(Collected data)

____

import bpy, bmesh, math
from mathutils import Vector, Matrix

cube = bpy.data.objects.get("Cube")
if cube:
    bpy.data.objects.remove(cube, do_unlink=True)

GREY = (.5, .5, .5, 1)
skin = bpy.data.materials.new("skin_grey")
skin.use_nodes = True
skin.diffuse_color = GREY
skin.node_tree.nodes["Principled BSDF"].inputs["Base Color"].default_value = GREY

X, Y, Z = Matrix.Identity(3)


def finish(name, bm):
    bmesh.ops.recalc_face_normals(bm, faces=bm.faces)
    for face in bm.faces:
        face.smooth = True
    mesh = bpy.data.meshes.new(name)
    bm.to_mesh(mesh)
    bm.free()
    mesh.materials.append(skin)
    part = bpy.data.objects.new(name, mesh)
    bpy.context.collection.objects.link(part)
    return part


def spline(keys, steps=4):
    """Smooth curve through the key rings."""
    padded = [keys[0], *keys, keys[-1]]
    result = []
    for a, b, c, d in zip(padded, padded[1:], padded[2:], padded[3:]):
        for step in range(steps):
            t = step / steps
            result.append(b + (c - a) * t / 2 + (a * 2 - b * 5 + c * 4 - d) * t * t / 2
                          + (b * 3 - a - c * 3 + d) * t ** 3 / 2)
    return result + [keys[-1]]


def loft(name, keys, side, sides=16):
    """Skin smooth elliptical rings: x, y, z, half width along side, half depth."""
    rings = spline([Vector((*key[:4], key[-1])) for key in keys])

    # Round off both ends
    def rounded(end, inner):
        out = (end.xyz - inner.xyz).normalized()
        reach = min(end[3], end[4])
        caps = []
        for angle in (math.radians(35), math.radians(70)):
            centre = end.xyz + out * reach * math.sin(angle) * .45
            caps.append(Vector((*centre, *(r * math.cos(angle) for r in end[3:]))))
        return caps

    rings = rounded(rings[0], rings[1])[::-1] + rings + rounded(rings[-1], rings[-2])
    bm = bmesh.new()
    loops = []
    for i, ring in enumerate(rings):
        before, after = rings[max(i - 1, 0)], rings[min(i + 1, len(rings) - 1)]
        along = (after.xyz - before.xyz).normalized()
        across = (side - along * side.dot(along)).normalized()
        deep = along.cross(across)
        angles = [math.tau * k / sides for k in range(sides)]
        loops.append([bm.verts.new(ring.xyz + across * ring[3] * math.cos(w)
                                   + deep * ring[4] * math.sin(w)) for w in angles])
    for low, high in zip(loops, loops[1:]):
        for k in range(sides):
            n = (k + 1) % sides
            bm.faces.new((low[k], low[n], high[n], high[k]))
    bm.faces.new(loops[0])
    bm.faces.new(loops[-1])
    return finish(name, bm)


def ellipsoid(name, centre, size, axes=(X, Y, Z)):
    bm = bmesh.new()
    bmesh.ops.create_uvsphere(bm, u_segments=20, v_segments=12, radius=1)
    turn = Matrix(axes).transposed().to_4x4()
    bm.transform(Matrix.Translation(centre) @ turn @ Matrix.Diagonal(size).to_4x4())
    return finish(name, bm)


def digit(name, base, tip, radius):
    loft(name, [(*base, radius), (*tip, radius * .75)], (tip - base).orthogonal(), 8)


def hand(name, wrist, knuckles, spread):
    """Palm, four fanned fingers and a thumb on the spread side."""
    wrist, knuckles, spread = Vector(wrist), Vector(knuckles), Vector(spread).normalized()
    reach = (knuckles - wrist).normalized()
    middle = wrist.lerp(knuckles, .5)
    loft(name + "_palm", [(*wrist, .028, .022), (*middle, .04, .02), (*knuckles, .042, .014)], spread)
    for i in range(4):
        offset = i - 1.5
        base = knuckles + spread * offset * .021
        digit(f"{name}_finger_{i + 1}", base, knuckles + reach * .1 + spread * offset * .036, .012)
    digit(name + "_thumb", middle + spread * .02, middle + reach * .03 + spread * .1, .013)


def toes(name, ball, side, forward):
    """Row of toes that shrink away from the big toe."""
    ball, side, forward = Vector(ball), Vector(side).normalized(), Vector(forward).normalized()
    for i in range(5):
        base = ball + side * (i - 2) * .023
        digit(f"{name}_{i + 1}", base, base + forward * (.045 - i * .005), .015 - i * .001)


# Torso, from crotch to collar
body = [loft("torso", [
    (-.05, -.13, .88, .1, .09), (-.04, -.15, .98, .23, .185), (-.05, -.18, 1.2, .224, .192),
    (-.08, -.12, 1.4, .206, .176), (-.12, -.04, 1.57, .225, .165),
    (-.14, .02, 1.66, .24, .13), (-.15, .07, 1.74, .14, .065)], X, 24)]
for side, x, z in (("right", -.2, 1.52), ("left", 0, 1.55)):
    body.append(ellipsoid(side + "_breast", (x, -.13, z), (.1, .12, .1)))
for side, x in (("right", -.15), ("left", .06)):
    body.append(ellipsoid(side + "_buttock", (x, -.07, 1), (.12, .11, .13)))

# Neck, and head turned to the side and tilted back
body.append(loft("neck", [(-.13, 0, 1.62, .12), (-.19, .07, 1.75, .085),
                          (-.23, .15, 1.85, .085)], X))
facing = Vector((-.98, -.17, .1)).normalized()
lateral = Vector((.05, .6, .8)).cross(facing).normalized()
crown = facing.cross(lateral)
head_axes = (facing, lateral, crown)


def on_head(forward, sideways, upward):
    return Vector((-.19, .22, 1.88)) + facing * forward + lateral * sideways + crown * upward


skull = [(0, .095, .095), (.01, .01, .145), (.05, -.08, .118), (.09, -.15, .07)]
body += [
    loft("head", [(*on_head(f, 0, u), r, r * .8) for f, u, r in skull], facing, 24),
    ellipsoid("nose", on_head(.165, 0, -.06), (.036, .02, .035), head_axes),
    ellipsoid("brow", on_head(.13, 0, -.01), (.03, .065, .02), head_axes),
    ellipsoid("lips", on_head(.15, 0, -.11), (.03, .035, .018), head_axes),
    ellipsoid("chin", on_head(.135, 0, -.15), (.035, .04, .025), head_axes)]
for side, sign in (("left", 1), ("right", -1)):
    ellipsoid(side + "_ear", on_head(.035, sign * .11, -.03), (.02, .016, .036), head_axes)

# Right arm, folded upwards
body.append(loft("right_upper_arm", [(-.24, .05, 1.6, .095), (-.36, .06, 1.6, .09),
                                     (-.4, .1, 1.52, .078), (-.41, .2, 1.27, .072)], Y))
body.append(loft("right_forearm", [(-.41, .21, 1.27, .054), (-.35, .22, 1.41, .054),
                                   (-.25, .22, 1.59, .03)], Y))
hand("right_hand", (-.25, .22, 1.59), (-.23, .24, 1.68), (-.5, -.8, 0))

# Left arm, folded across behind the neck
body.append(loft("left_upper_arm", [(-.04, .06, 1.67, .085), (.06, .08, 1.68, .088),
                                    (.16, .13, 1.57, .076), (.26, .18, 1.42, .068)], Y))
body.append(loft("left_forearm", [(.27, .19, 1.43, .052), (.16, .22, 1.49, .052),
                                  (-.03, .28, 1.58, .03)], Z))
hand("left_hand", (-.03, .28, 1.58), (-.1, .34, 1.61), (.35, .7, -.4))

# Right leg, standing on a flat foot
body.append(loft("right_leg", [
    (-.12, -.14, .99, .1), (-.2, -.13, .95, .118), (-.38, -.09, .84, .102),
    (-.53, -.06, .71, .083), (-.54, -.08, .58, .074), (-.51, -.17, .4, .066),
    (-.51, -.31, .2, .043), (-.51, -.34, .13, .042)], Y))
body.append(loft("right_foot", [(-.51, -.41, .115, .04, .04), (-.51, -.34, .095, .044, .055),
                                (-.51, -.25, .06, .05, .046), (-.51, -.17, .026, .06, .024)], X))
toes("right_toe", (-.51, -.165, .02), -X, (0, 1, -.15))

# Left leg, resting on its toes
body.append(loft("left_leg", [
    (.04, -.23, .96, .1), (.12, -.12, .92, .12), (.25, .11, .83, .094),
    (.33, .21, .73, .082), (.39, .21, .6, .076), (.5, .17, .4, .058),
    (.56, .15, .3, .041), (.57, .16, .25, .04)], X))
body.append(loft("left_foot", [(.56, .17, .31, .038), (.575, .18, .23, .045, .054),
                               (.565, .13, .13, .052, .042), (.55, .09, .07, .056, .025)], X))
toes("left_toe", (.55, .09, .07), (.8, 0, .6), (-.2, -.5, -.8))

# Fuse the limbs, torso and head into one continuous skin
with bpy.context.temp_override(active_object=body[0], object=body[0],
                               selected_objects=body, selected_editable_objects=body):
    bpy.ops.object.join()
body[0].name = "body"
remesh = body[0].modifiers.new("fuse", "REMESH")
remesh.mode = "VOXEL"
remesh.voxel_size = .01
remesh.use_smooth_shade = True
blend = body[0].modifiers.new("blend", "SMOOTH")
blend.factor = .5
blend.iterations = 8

____

■ What this task involves
Copy out the entries exactly. Begin at the first line and end with the line that has "angles = [math.tau".

■ Solution for this task
import bpy, bmesh, math
from mathutils import Vector, Matrix

cube = bpy.data.objects.get("Cube")
if cube:
    bpy.data.objects.remove(cube, do_unlink=True)

GREY = (.5, .5, .5, 1)
skin = bpy.data.materials.new("skin_grey")
skin.use_nodes = True
skin.diffuse_color = GREY
skin.node_tree.nodes["Principled BSDF"].inputs["Base Color"].default_value = GREY

X, Y, Z = Matrix.Identity(3)


def finish(name, bm):
    bmesh.ops.recalc_face_normals(bm, faces=bm.faces)
    for face in bm.faces:
        face.smooth = True
    mesh = bpy.data.meshes.new(name)
    bm.to_mesh(mesh)
    bm.free()
    mesh.materials.append(skin)
    part = bpy.data.objects.new(name, mesh)
    bpy.context.collection.objects.link(part)
    return part


def spline(keys, steps=4):
    """Smooth curve through the key rings."""
    padded = [keys[0], *keys, keys[-1]]
    result = []
    for a, b, c, d in zip(padded, padded[1:], padded[2:], padded[3:]):
        for step in range(steps):
            t = step / steps
            result.append(b + (c - a) * t / 2 + (a * 2 - b * 5 + c * 4 - d) * t * t / 2
                          + (b * 3 - a - c * 3 + d) * t ** 3 / 2)
    return result + [keys[-1]]


def loft(name, keys, side, sides=16):
    """Skin smooth elliptical rings: x, y, z, half width along side, half depth."""
    rings = spline([Vector((*key[:4], key[-1])) for key in keys])

    # Round off both ends
    def rounded(end, inner):
        out = (end.xyz - inner.xyz).normalized()
        reach = min(end[3], end[4])
        caps = []
        for angle in (math.radians(35), math.radians(70)):
            centre = end.xyz + out * reach * math.sin(angle) * .45
            caps.append(Vector((*centre, *(r * math.cos(angle) for r in end[3:]))))
        return caps

    rings = rounded(rings[0], rings[1])[::-1] + rings + rounded(rings[-1], rings[-2])
    bm = bmesh.new()
    loops = []
    for i, ring in enumerate(rings):
        before, after = rings[max(i - 1, 0)], rings[min(i + 1, len(rings) - 1)]
        along = (after.xyz - before.xyz).normalized()
        across = (side - along * side.dot(along)).normalized()
        deep = along.cross(across)
        angles = [math.tau * k / sides for k in range(sides)]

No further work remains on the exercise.